### Your task
Pull every line containing "return" out of the listing below.

### Information provided
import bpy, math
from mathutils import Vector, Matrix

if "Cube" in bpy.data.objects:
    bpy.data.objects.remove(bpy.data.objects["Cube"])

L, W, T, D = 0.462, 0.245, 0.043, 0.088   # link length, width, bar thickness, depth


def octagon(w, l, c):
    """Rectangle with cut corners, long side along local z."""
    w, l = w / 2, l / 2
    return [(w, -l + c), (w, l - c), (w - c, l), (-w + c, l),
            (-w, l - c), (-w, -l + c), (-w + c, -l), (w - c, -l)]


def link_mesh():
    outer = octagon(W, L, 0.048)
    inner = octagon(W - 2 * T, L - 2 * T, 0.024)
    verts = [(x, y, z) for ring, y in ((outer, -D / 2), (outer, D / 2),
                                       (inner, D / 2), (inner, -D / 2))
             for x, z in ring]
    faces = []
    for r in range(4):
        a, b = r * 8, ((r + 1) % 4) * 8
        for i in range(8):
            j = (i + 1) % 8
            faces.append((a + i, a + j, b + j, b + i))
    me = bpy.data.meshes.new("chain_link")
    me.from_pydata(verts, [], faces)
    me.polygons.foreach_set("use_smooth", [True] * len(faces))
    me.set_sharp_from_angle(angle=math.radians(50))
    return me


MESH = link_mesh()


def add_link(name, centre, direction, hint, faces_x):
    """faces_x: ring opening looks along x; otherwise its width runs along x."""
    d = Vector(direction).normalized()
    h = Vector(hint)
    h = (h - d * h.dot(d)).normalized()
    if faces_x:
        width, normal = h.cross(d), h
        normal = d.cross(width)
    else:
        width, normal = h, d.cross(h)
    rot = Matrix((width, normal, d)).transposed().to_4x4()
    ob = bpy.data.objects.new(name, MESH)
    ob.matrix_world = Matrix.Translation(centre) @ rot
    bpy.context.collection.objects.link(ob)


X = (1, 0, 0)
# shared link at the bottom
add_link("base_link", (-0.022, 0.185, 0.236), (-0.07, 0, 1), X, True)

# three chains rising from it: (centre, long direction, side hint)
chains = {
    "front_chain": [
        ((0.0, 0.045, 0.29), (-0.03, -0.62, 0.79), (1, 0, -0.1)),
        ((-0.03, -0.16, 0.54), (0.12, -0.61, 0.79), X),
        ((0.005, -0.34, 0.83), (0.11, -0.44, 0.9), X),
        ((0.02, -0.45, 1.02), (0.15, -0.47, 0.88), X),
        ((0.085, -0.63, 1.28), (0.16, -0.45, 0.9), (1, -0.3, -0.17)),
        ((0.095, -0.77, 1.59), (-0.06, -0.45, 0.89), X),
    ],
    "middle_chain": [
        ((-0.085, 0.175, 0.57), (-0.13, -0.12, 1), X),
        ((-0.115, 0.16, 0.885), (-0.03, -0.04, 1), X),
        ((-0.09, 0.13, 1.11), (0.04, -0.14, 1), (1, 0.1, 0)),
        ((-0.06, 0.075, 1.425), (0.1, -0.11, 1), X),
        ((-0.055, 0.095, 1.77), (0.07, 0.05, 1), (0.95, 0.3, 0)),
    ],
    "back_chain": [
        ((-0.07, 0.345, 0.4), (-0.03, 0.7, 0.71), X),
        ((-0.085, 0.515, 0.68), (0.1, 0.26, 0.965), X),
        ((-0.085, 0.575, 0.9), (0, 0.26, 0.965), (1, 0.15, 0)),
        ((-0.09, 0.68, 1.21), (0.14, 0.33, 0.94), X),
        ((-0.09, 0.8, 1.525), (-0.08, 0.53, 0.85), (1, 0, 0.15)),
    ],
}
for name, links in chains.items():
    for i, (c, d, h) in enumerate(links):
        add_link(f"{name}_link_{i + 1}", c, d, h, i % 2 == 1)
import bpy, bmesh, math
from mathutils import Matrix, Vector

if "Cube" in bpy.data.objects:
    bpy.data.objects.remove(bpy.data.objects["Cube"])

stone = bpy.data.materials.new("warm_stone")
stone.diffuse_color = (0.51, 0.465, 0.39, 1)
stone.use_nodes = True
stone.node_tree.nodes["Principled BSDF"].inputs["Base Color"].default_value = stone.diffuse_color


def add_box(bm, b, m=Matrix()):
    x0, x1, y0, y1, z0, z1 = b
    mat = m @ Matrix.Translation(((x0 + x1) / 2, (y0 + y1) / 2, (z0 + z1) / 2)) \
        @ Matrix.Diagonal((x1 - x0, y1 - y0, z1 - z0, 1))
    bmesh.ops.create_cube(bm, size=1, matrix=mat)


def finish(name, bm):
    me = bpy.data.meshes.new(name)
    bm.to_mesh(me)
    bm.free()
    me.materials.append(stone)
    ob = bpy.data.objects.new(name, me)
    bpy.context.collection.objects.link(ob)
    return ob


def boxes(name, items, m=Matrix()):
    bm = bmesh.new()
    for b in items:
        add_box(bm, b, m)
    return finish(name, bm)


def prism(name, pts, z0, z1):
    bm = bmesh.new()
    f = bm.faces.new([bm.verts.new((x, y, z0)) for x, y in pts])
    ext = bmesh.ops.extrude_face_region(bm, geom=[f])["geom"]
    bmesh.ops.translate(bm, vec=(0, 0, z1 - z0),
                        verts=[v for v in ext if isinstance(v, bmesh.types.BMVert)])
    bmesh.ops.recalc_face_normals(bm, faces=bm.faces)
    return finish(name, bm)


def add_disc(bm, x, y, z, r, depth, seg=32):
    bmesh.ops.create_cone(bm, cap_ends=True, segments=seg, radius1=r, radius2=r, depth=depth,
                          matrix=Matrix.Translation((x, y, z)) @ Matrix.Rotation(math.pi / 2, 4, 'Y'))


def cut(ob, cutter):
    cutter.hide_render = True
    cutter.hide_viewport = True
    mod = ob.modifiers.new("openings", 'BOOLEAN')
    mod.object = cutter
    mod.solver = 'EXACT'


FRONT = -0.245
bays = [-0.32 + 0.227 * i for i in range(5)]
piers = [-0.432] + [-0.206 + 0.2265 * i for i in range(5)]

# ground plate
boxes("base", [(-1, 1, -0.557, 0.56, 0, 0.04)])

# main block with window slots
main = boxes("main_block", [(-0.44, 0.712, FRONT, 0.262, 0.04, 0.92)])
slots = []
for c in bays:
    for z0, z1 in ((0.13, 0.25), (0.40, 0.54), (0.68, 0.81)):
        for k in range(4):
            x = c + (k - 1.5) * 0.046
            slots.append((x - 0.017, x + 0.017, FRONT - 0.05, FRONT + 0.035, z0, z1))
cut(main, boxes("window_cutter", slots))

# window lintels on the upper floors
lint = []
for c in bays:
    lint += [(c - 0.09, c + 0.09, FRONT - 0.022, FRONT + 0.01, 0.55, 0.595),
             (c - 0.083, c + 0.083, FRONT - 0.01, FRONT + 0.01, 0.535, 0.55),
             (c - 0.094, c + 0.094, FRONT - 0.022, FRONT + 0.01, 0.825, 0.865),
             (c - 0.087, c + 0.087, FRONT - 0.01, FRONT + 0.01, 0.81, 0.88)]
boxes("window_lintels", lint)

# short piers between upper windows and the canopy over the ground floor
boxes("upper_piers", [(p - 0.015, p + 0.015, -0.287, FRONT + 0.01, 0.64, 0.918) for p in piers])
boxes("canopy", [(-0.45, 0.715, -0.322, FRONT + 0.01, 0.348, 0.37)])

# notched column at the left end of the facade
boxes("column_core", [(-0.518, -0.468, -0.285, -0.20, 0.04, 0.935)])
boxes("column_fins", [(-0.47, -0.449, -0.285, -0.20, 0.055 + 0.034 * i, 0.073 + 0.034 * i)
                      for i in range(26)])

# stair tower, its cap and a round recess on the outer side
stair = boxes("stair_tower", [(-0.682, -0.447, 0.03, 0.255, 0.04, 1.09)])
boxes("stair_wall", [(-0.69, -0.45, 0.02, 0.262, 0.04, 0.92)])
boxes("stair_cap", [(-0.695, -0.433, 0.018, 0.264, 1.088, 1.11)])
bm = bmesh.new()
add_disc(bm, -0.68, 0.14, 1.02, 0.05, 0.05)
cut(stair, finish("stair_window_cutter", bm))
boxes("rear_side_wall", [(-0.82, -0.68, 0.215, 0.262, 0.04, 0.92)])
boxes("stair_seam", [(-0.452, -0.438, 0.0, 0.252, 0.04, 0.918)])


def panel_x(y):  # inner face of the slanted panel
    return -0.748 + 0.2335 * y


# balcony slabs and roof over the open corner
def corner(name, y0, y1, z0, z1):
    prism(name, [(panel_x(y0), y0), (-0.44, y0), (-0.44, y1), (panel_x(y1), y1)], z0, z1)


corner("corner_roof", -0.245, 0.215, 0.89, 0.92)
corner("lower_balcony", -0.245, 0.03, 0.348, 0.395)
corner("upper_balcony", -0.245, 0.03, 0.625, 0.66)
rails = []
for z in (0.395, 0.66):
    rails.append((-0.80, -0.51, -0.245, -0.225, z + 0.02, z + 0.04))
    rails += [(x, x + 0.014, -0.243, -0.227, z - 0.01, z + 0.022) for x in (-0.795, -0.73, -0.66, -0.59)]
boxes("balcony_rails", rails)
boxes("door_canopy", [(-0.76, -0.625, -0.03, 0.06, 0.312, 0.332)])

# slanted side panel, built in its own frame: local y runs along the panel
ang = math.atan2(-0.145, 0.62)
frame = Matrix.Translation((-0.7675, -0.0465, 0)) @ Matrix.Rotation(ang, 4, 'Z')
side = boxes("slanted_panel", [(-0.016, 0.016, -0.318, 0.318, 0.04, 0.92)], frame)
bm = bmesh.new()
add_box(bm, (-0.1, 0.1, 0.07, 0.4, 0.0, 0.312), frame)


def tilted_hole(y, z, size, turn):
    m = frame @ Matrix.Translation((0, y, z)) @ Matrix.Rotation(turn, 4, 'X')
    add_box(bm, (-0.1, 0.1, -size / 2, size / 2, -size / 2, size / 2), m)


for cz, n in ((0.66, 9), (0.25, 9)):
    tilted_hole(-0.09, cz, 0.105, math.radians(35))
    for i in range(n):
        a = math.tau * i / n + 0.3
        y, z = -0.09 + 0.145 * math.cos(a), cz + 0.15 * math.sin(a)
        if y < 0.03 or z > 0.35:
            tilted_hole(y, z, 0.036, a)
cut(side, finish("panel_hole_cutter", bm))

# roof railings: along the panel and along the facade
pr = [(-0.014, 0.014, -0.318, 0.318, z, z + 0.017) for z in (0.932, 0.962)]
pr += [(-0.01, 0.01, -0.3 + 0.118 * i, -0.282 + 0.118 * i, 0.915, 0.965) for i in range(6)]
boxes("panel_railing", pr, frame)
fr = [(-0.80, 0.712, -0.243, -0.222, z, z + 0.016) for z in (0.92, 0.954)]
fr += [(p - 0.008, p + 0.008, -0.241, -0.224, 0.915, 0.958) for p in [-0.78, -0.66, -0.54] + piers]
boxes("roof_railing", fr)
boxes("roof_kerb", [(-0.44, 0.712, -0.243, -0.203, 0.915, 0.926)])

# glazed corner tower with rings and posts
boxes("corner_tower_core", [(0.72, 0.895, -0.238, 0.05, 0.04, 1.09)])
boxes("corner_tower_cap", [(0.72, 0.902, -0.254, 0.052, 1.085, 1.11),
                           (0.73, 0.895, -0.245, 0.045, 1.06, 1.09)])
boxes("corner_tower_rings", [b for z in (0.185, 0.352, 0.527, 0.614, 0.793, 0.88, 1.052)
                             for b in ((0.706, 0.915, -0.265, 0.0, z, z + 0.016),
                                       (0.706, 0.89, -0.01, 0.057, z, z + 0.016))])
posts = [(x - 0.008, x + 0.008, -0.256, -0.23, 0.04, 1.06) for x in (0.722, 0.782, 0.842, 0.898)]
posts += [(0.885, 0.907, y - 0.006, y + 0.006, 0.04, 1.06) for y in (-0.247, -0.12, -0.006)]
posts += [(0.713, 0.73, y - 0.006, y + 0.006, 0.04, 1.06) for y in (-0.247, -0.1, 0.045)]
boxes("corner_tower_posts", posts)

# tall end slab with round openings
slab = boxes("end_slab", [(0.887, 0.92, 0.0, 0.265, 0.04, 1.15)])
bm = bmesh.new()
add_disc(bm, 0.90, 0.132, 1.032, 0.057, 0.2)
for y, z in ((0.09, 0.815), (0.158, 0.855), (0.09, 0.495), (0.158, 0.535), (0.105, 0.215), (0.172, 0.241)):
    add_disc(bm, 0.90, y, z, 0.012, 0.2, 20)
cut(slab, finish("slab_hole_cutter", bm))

### Reply to the exercise
    return [(w, -l + c), (w, l - c), (w - c, l), (-w + c, l),
    return me
    return ob
    return finish(name, bm)
    return finish(name, bm)
    return -0.748 + 0.2335 * y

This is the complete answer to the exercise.